◆ What the task asks
State how many lines in the listing below hold the string "solidify"; nothing else is wanted.
········
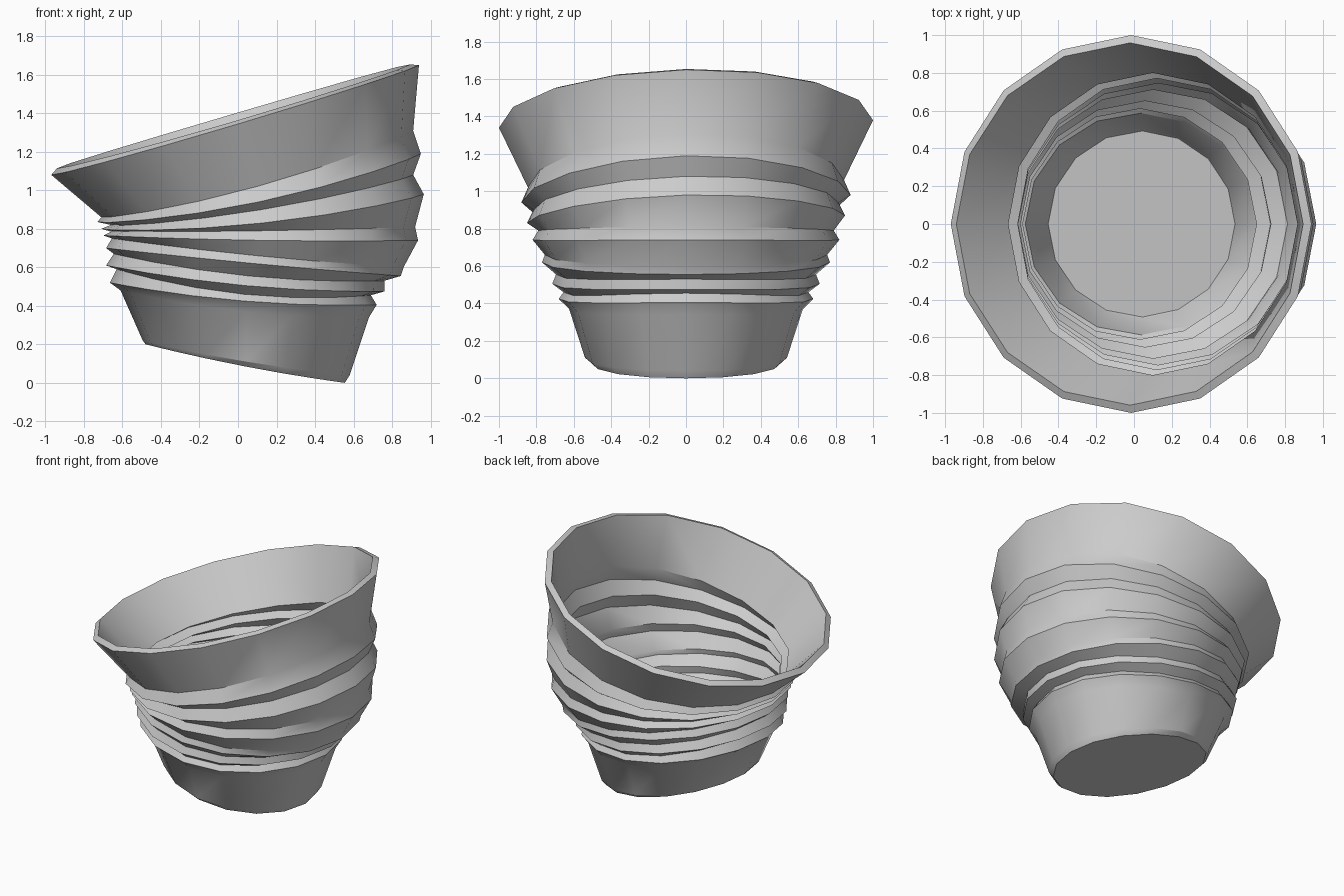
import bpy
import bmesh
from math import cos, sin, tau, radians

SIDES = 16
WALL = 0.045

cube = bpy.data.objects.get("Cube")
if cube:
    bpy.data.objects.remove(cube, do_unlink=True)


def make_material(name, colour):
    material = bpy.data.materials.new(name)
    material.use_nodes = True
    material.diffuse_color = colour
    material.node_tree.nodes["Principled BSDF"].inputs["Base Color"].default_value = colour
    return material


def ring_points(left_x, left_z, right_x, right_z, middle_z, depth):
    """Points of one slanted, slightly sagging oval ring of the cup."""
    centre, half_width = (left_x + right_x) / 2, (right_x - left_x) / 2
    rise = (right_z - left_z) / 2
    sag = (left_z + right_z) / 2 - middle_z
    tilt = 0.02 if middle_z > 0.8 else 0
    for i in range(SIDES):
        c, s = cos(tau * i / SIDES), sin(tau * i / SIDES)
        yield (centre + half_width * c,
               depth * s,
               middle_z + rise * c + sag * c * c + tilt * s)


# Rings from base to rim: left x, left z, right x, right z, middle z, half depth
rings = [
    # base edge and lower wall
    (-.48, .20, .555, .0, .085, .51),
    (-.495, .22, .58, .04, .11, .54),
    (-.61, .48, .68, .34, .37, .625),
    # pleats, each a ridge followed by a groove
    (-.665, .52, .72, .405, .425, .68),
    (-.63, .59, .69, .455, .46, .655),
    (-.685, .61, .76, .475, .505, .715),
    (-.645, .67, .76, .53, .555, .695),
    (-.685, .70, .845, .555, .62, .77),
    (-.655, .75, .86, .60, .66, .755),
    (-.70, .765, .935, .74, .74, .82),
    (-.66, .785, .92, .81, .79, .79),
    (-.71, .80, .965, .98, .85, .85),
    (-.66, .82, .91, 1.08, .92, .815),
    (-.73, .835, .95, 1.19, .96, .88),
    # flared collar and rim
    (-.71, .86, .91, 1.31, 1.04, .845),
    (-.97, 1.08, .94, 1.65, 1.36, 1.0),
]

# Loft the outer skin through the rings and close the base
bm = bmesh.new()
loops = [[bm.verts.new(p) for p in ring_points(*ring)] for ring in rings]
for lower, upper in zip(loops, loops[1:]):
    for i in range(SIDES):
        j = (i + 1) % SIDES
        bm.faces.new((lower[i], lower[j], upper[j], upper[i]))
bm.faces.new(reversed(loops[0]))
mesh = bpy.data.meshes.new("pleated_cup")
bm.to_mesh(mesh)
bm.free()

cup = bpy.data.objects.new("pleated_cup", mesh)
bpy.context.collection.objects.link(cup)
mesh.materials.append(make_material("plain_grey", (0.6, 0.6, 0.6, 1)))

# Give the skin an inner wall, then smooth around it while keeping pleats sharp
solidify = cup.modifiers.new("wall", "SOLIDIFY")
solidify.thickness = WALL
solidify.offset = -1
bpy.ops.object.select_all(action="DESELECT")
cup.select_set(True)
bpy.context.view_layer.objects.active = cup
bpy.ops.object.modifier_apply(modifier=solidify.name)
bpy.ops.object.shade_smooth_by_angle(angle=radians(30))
········
◆ Result
4